Don’t get me wrong, I love Gore-Tex as much as the next guide, but when it comes to keeping my backpack and gear dry, I shirk the expensive dry-bags and go straight for plain black garbage bags. However you use them, their low cost, low weight, compressibility, and complete waterproofness all prove that one man’s trash bag is a backpackers treasure.
As September progresses, both the temperatures and the leaves are falling, and St. Elias Alpine Guides and Copper Oar Rafting are wrapping up a fun-filled 2016 season. Tomorrow marks our last day of operation for the year, and it’s time to look back fondly on our summer adventures. Thank you to all who traveled out to McCarthy this summer and contributed to another amazing season! Here’s a photo collage of some of our favorite memories from the summer. Enjoy!
Our guides are full of energy as they climb Mt. Bona on our preseason training trip!
Guide Robin celebrates his college graduation on the summit of Mt. Bona!
Client Oscar celebrates two successful mountaineering trips by ice climbing in a moulin on the Root Glacier!
SEAG Guides enjoy a day off exploring ice caves under the Kennicott Glacier.
Guide Jonny navigates the rapids of the Kennicott River on our day rafting trip.
Client Jen enjoys the view on her way to the summit of Mt. Blackburn.
Guides Cody and Kelly horsing around on their backpacking training trip.
Backpackers celebrate reaching Skolai Pass on our newest backpacking trip, the High Pass Odyssey!
Client Thai rowing the Copper River (unfortunately he’s much shorter than our guide Hunter, so his feet couldn’t reach the floor!)
All smiles on the summit of Mt. Bona on this year’s trip!
The newest addition to the SEAG family, Raven, guides her family on a hike in her official guide uniform.
All smiles while ice climbing on the beautiful Root Glacier!
Clients Connie and Brian giving packrafting a try out at the Fan Glacier in the Chugach Mountains.
Despite the rain, these backpackers are all smiles on our popular Glacier and Tundra backpacking trip!
Guide Derek reveling in the beauty of the Wrangell Mountains, after a successful climb out at Chitistone Pass.

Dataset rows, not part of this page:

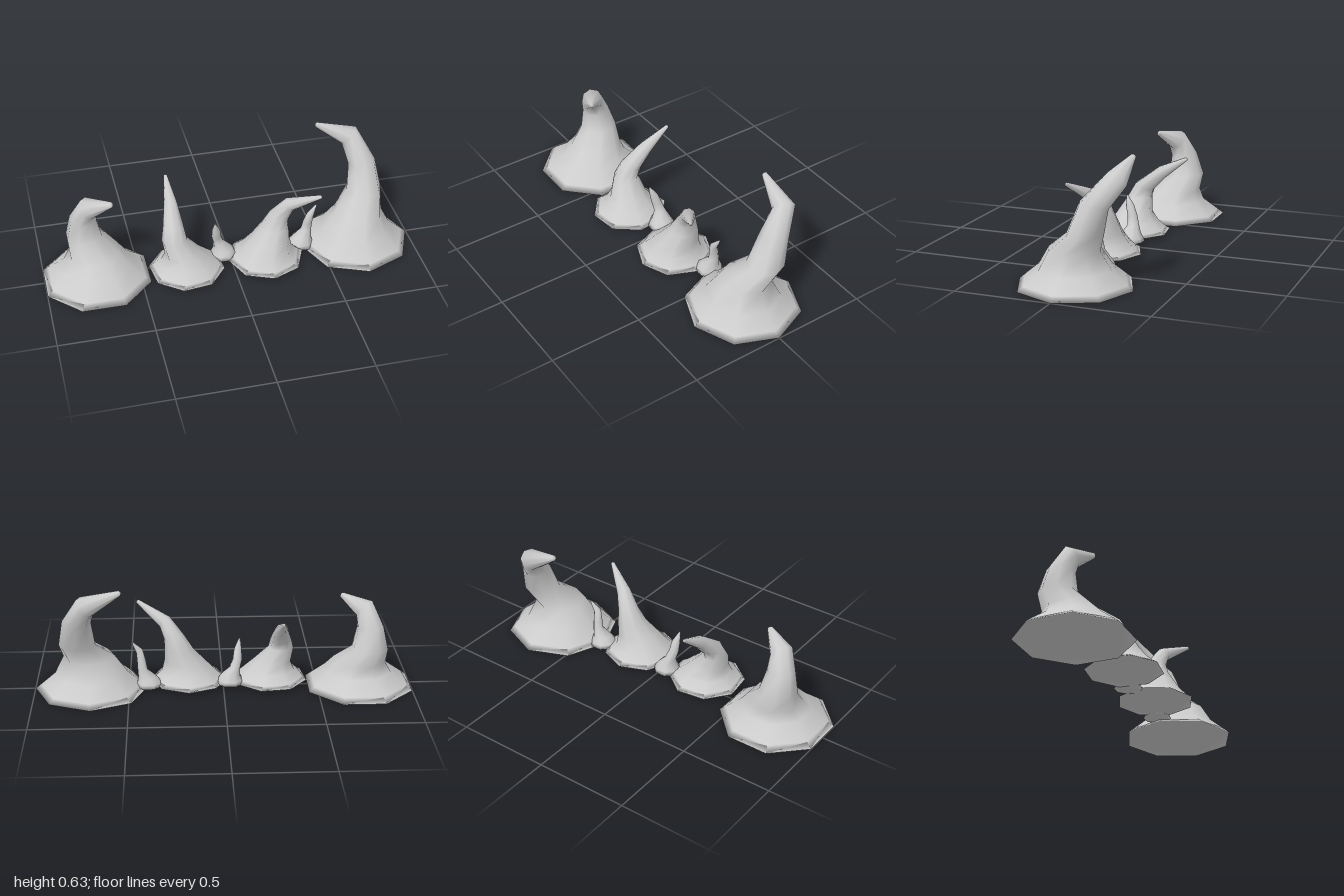
import * as THREE from 'three';

const SIDES = 8;
const UP = new THREE.Vector3(0, 1, 0);

// Lofts a closed octagonal horn through rings [x, y, z, radius]; the last rings lean with the path.
function horn(name, phase, rings) {
  const centres = rings.map(([x, y, z]) => new THREE.Vector3(x, y, z));
  const n = rings.length;
  const positions = [], index = [];
  const turn = new THREE.Quaternion();
  rings.forEach(([, , , r], i) => {
    const tangent = centres[Math.min(i + 1, n - 1)].clone().sub(centres[Math.max(i - 1, 0)]).normalize();
    const lean = i >= n - 2 ? 1 : i === n - 3 ? 0.4 : 0;
    turn.setFromUnitVectors(UP, UP.clone().lerp(tangent, lean).normalize());
    for (let s = 0; s < SIDES; s++) {
      const a = phase + (s / SIDES) * Math.PI * 2;
      const p = new THREE.Vector3(Math.cos(a) * r, 0, Math.sin(a) * r).applyQuaternion(turn).add(centres[i]);
      positions.push(p.x, p.y, p.z);
    }
  });

  // Side walls
  for (let i = 0; i < n - 1; i++) {
    for (let s = 0; s < SIDES; s++) {
      const t = (s + 1) % SIDES;
      const a = i * SIDES + s, b = i * SIDES + t;
      index.push(a, a + SIDES, b, b, a + SIDES, b + SIDES);
    }
  }

  // Flat underside and blunt rounded tip
  const last = centres[n - 1];
  const end = last.clone().sub(centres[n - 2]).normalize().multiplyScalar(rings[n - 1][3] * 0.6).add(last);
  const tip = positions.length / 3;
  positions.push(end.x, end.y, end.z);
  const top = (n - 1) * SIDES;
  for (let s = 0; s < SIDES; s++) index.push(top + s, tip, top + ((s + 1) % SIDES));
  for (let s = 1; s < SIDES - 1; s++) index.push(0, s, s + 1);

  const geometry = new THREE.BufferGeometry();
  geometry.setAttribute('position', new THREE.Float32BufferAttribute(positions, 3));
  geometry.setIndex(index);
  geometry.computeVertexNormals();
  const mesh = new THREE.Mesh(geometry, new THREE.MeshStandardMaterial({ color: 0xcccccc }));
  mesh.name = name;
  return mesh;
}

export function createModel() {
  const group = new THREE.Group();
  group.name = 'hornRow';
  group.add(
    // Large horns at both ends
    horn('largeRightHorn', Math.PI / 8, [
      [-0.725, 0, 0, 0.297], [-0.725, 0.025, 0, 0.265], [-0.72, 0.09, 0, 0.182], [-0.725, 0.15, -0.02, 0.14],
      [-0.77, 0.235, -0.07, 0.098], [-0.77, 0.35, -0.055, 0.072],
      [-0.742, 0.435, -0.02, 0.06], [-0.628, 0.488, 0.052, 0.015],
    ]),
    horn('largeLeftHorn', 0, [
      [0.7, 0, 0, 0.3], [0.7, 0.025, 0, 0.27], [0.7, 0.09, 0, 0.193], [0.71, 0.185, 0, 0.135],
      [0.765, 0.28, -0.08, 0.096], [0.76, 0.425, -0.125, 0.075],
      [0.71, 0.54, -0.218, 0.06], [0.53, 0.62, -0.235, 0.015],
    ]),
    // Medium horns
    horn('mediumRightHorn', Math.PI / 12, [
      [-0.25, 0.02, 0.06, 0.203], [-0.25, 0.035, 0.06, 0.178], [-0.25, 0.075, 0.06, 0.135],
      [-0.265, 0.12, 0.06, 0.1], [-0.31, 0.2, 0.045, 0.068], [-0.308, 0.26, 0.015, 0.056],
      [-0.302, 0.345, -0.085, 0.036], [-0.3, 0.43, -0.225, 0.01],
    ]),
    horn('mediumLeftHorn', 0, [
      [0.183, 0.02, 0.06, 0.205], [0.183, 0.035, 0.06, 0.178], [0.185, 0.075, 0.06, 0.14],
      [0.205, 0.13, 0.055, 0.108], [0.235, 0.2, 0.04, 0.077], [0.258, 0.265, 0.04, 0.055],
      [0.308, 0.345, 0.065, 0.038], [0.452, 0.43, 0.153, 0.011],
    ]),
    // Small horns in the gaps
    horn('smallRightHorn', Math.PI / 8, [
      [-0.037, 0.02, -0.005, 0.074], [-0.037, 0.04, -0.005, 0.066], [-0.04, 0.065, -0.005, 0.052],
      [-0.06, 0.105, -0.01, 0.03], [-0.075, 0.15, 0, 0.026],
      [-0.078, 0.2, 0.015, 0.022], [-0.088, 0.255, 0.035, 0.005],
    ]),
    horn('smallLeftHorn', Math.PI / 8, [
      [0.397, 0.015, -0.01, 0.074], [0.397, 0.035, -0.01, 0.066], [0.407, 0.065, -0.01, 0.048],
      [0.428, 0.105, -0.015, 0.028], [0.433, 0.15, -0.01, 0.025],
      [0.443, 0.205, 0, 0.02], [0.478, 0.257, -0.01, 0.005],
    ]),
  );
  return group;
}
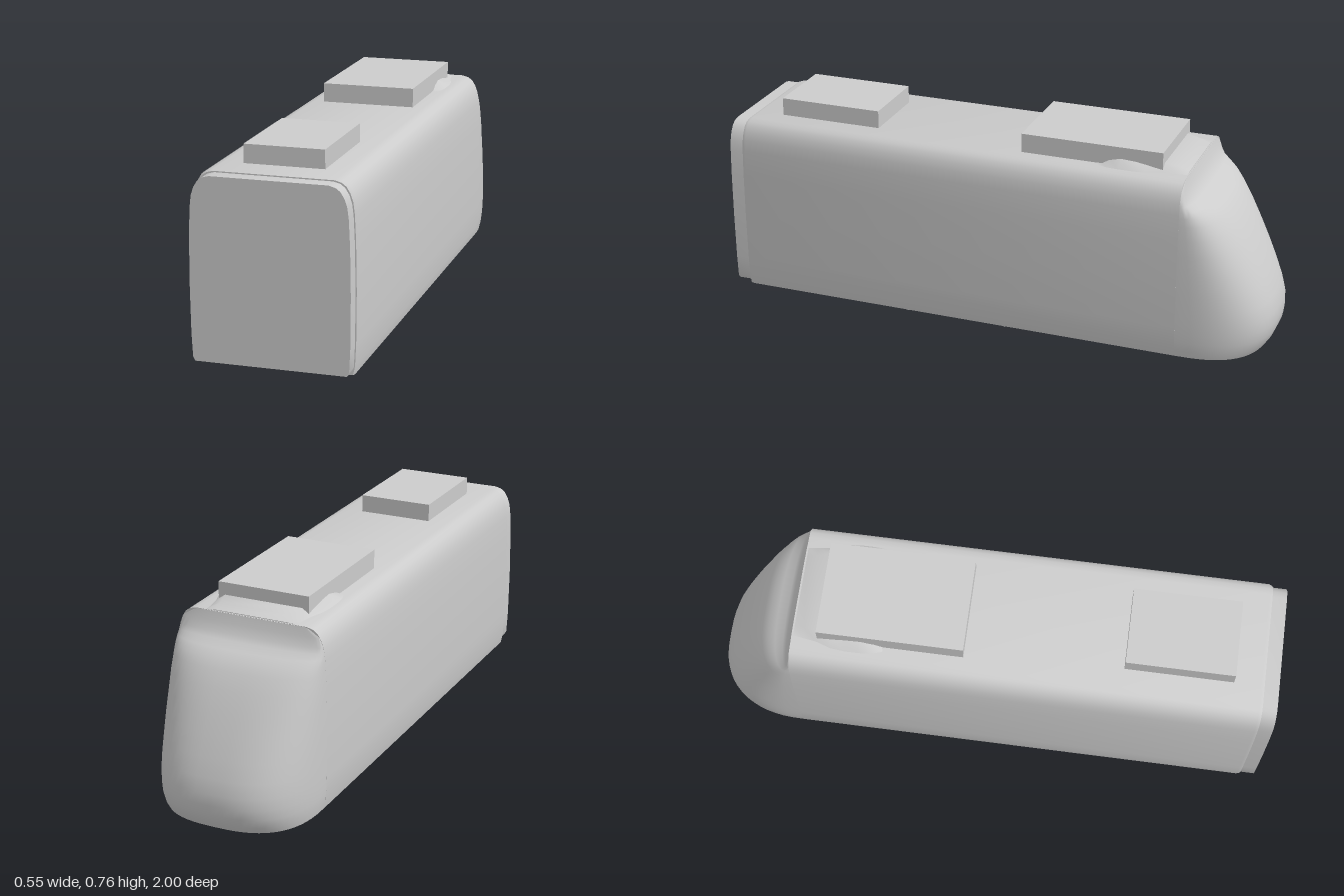
import * as THREE from 'three';
import { toCreasedNormals } from 'three/addons/utils/BufferGeometryUtils.js';

// right half of the carriage cross-section, bottom to top: [x, y]
const HALF = [[0.264, 0.056], [0.271, 0.09], [0.275, 0.17], [0.277, 0.34], [0.275, 0.5], [0.271, 0.59],
  [0.266, 0.63], [0.257, 0.657], [0.244, 0.678], [0.228, 0.69], [0.205, 0.696]];

// closed, capped surface through a row of equal-length convex rings
function loft(rings, crease = 0.7) {
  const n = rings[0].length, last = (rings.length - 1) * n, index = [];
  for (let i = 0; i < rings.length - 1; i++) {
    for (let j = 0; j < n; j++) {
      const a = i * n + j, b = i * n + (j + 1) % n;
      index.push(a, b, b + n, a, b + n, a + n);
    }
  }
  for (let j = 1; j < n - 1; j++) index.push(0, j + 1, j, last, last + j, last + j + 1);
  const g = new THREE.BufferGeometry();
  g.setAttribute('position', new THREE.Float32BufferAttribute(rings.flat(2), 3));
  g.setIndex(index);
  return toCreasedNormals(g, crease);
}

// mirrored cross-section placed at z, optionally inset
function section(half, z, inset = 0, lift = 0) {
  const right = half.map(([x, y]) => [x - inset, Math.max(y - inset, half[0][1] + lift), z]);
  return [...right, ...right.map(([x, y]) => [-x, y, z]).reverse()];
}

// carriage half width at height y
function widthAt(y) {
  for (let i = 1; i < HALF.length; i++) {
    const [x0, y0] = HALF[i - 1], [x1, y1] = HALF[i];
    if (y <= y1) return x0 + (x1 - x0) * Math.max(0, (y - y0) / (y1 - y0));
  }
  return HALF[HALF.length - 1][0];
}

export function createModel() {
  const model = new THREE.Group();
  const grey = new THREE.MeshStandardMaterial({ color: 0xcccccc });
  grey.name = 'plain grey';
  const add = (name, geometry, x = 0, y = 0, z = 0) => {
    const mesh = new THREE.Mesh(geometry, grey);
    mesh.name = name;
    mesh.position.set(x, y, z);
    model.add(mesh);
    return mesh;
  };

  // long carriage shell and the slightly smaller coupling end
  add('carriageBody', loft([section(HALF, -0.69), section(HALF, 0.937), section(HALF, 0.949, 0.004)]));
  add('couplingEnd', loft([section(HALF, 0.93, 0.008, 0.012), section(HALF, 1, 0.008, 0.012)]));

  // rounded nose: plan outlines stacked upward, [y, foremost z]
  const profile = [[0.056, -0.965], [0.08, -0.982], [0.115, -0.996], [0.15, -1], [0.19, -0.998], [0.24, -0.984],
    [0.3, -0.96], [0.37, -0.928], [0.44, -0.892], [0.5, -0.858], [0.55, -0.824], [0.58, -0.797],
    [0.6, -0.767], [0.618, -0.733], [0.635, -0.717], [0.665, -0.702], [0.695, -0.692]];
  const steps = 32, power = 2 / 2.7;
  add('nose', loft(profile.map(([y, z]) => {
    const w = widthAt(y), ring = [];
    for (let i = 0; i <= steps; i++) {
      const t = Math.PI * i / steps, c = Math.cos(t), s = Math.max(0, Math.sin(t));
      ring.push([w * Math.sign(c) * Math.abs(c) ** power, y, -0.688 + (z + 0.688) * s ** power]);
    }
    return ring;
  }), 0.8));

  // roof equipment boxes
  add('largeRoofUnit', new THREE.BoxGeometry(0.336, 0.075, 0.51), 0, 0.7265, -0.345);
  add('smallRoofUnit', new THREE.BoxGeometry(0.274, 0.07, 0.378), 0, 0.725, 0.654);

  // low fairing under the large unit, [z, half width, height]
  const fairing = [[-0.685, 0.165, 0.698], [-0.65, 0.17, 0.71], [-0.6, 0.178, 0.72], [-0.55, 0.195, 0.716],
    [-0.5, 0.2, 0.721], [-0.45, 0.2, 0.724], [-0.41, 0.197, 0.716], [-0.37, 0.185, 0.697]];
  add('roofFairing', loft(fairing.map(([z, w, h]) =>
    section([[w, 0.685], [w, 0.696], [w - 0.034, h]], z))));

  // wheels half sunk into the floor
  for (const side of [1, -1]) {
    for (const z of [0.355, -0.025]) {
      const wheel = add(side > 0 ? 'leftWheel' : 'rightWheel',
        toCreasedNormals(new THREE.CylinderGeometry(0.058, 0.058, 0.02, 8), 0.9), side * 0.158, 0.058, z);
      wheel.rotation.z = Math.PI / 2;
    }
  }
  return model;
}
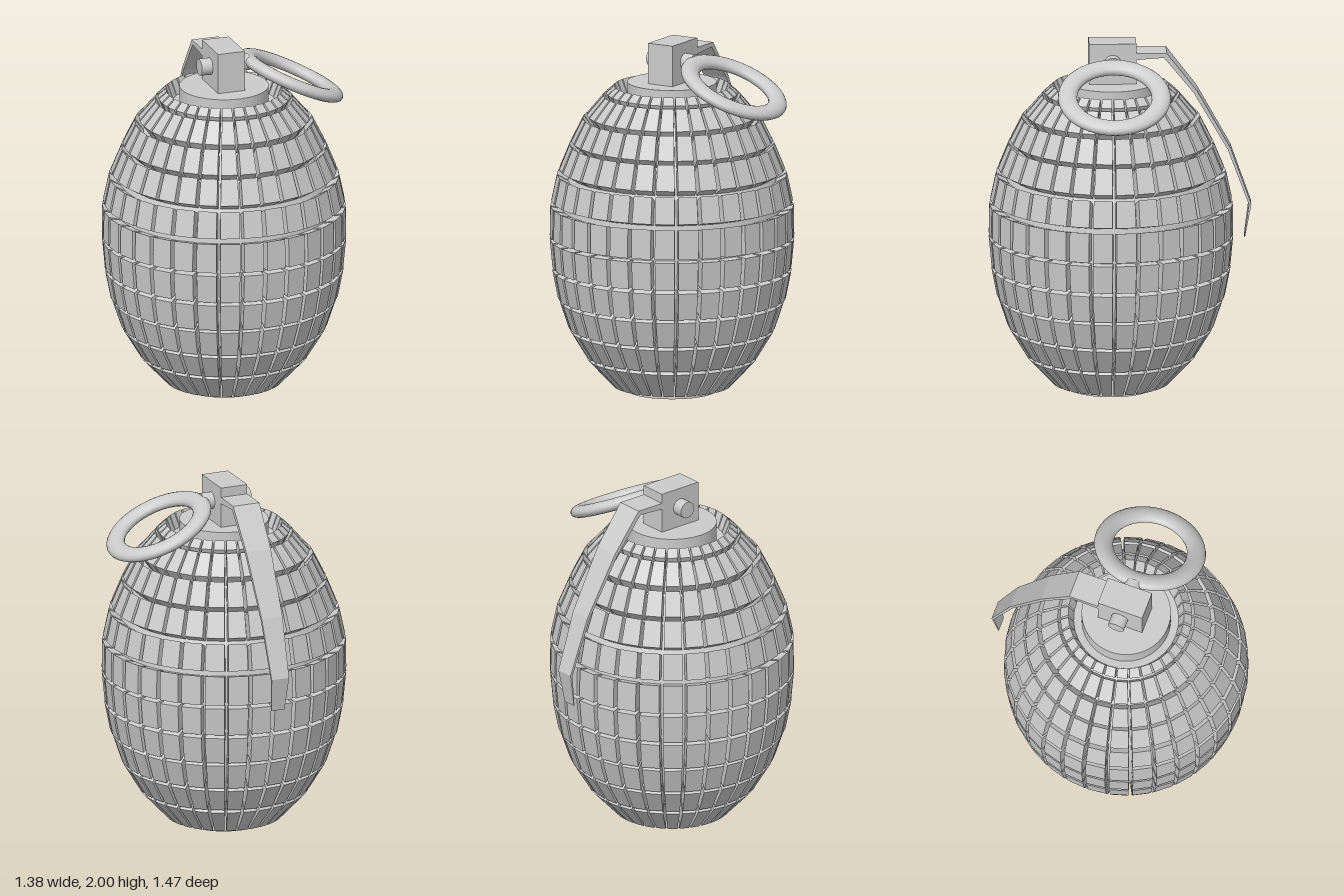
import * as THREE from 'three';
import { mergeGeometries } from 'three/addons/utils/BufferGeometryUtils.js';

const COLUMNS = 32, DEPTH = 0.9, MID_Y = 0.88;
const CENTRE = [-0.005, 0, 0.05];

// Rows of the shell: lower y, lower radius, upper y, upper radius
const ROWS = [
  [0.03, 0.33, 0.185, 0.475], [0.205, 0.485, 0.345, 0.57], [0.365, 0.58, 0.515, 0.63],
  [0.535, 0.64, 0.69, 0.67], [0.71, 0.67, 0.87, 0.685], [0.89, 0.685, 1.06, 0.682],
  [1.09, 0.677, 1.24, 0.645], [1.27, 0.632, 1.41, 0.575], [1.43, 0.565, 1.56, 0.5],
  [1.58, 0.478, 1.69, 0.385], [1.705, 0.37, 1.745, 0.325],
];

const sink = (y, k) => MID_Y + (y - MID_Y) * k;

// One shell block: a box bent into a wedge that narrows towards the body centre
function block([y0, r0, y1, r1], column) {
  const g = new THREE.BoxGeometry(1, 1, 1), p = g.attributes.position;
  for (let i = 0; i < p.count; i++) {
    const outer = p.getZ(i) > 0, top = p.getY(i) > 0;
    const k = outer ? 1 : DEPTH;
    const a = (column + 0.5 + p.getX(i) * (outer ? 0.83 : 0.9)) * Math.PI * 2 / COLUMNS;
    const r = (top ? r1 : r0) * k;
    p.setXYZ(i, r * Math.sin(a), sink(top ? y1 : y0, k), r * Math.cos(a));
  }
  g.computeVertexNormals();
  return g;
}

// Thin strip following [z, y, half width] stations, with flat faces
function strip(stations, thickness) {
  const parts = [];
  const normals = stations.map((s, i) => {
    const a = stations[Math.max(i - 1, 0)], b = stations[Math.min(i + 1, stations.length - 1)];
    return new THREE.Vector2(b[1] - a[1], a[0] - b[0]).normalize();
  });
  for (let s = 0; s < stations.length - 1; s++) {
    const g = new THREE.BoxGeometry(1, 1, 1), p = g.attributes.position;
    for (let i = 0; i < p.count; i++) {
      const j = p.getZ(i) > 0 ? s : s + 1;
      const [z, y, w] = stations[j];
      const t = p.getY(i) > 0 ? 0 : -thickness[j];
      p.setXYZ(i, Math.sign(p.getX(i)) * w, y + normals[j].y * t, z + normals[j].x * t);
    }
    g.computeVertexNormals();
    parts.push(g);
  }
  return mergeGeometries(parts);
}

export function createModel() {
  const model = new THREE.Group();
  const flat = new THREE.MeshStandardMaterial({ color: 0xcccccc, flatShading: true });
  const smooth = new THREE.MeshStandardMaterial({ color: 0xcccccc });
  const add = (name, geometry, material, position = [0, 0, 0]) => {
    const mesh = new THREE.Mesh(geometry, material);
    mesh.name = name;
    mesh.position.set(...position);
    model.add(mesh);
    return mesh;
  };

  // Inner body with the foot and the neck
  const profile = [[0, 0], [0.25, 0], [0.25, 0.12], [0.3, 0.12]];
  for (const [y0, r0, y1, r1] of ROWS) {
    const k = DEPTH + 0.005;
    profile.push([r0 * k, sink(y0, k)], [r1 * k, sink(y1, k)]);
  }
  profile.push([0.25, 1.66], [0.25, 1.768], [0, 1.768]);
  add('core', new THREE.LatheGeometry(profile.map((q) => new THREE.Vector2(...q)), 64), flat, CENTRE);

  // Segmented shell
  ROWS.forEach((row, i) => {
    const blocks = Array.from({ length: COLUMNS }, (_, c) => block(row, c));
    add('shellRow' + (i + 1), mergeGeometries(blocks), flat, CENTRE);
  });

  // Lever housing and safety lever
  add('leverHousing', new THREE.BoxGeometry(0.16, 0.26, 0.265), flat, [-0.005, 1.87, 0.0425]);
  add('lever', strip([
    [-0.05, 1.945, 0.08], [-0.26, 1.945, 0.08], [-0.43, 1.725, 0.075],
    [-0.62, 1.385, 0.063], [-0.735, 1.06, 0.053], [-0.7, 0.865, 0.04],
  ], [0.04, 0.03, 0.022, 0.018, 0.014, 0.004]), flat, [-0.005, 0, 0]);

  // Cross pin
  const pin = new THREE.CylinderGeometry(0.048, 0.048, 0.29, 24).rotateZ(Math.PI / 2);
  add('pin', pin, smooth, [-0.005, 1.888, 0.042]);

  // Pull ring with a flattened tube, hanging down to one side
  const ring = new THREE.TorusGeometry(0.263, 0.054, 16, 48).scale(1, 1, 0.65);
  ring.rotateX(Math.PI / 2).rotateZ(-0.44);
  add('pullRing', ring, smooth, [0.397, 1.775, 0.043]);

  return model;
}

Clients Dave and Molly on the saddle of Donoho Peak in the Kennicott Valley, right before pushing onward to the summit!
Guide Bryan basking in the beautiful Alaska sunshine while leading a climbing trip in the Chugach Mountains.
Thanks for an amazing 2016 season!
If you’re out on a backpacking trip with us, and find an unreasonable amount of ketchup in your bear canister, then Kelly Glascott is probably your guide. In addition to his insatiable desire for ketchup (catsup?), he has an unmatched enthusiasm for the outdoors, and loves sharing it with others. Kelly currently holds the SEAG speed-record for eating breakfast burritos, and is ahead by a large margin. Hailing from upstate New York, Kelly grew up playing in the Adirondack Mountains, and was quickly drawn up to the mountains of Alaska after college.
In the outdoors, Kelly will join you for almost any adventure, and spends his days off exploring the Wrangell Mountains by hiking, climbing, running, and packrafting the backcountry. An accomplished ice climber, Kelly leads a mean Ice Climbing trip for SEAG, and is always happy to share his “tips and tricks” of the sport. Whatever you do with Kelly, you’ll be sure to have a great time! (Just make sure you pack plenty of ketchup).
Click here to meet more of the SEAG crew!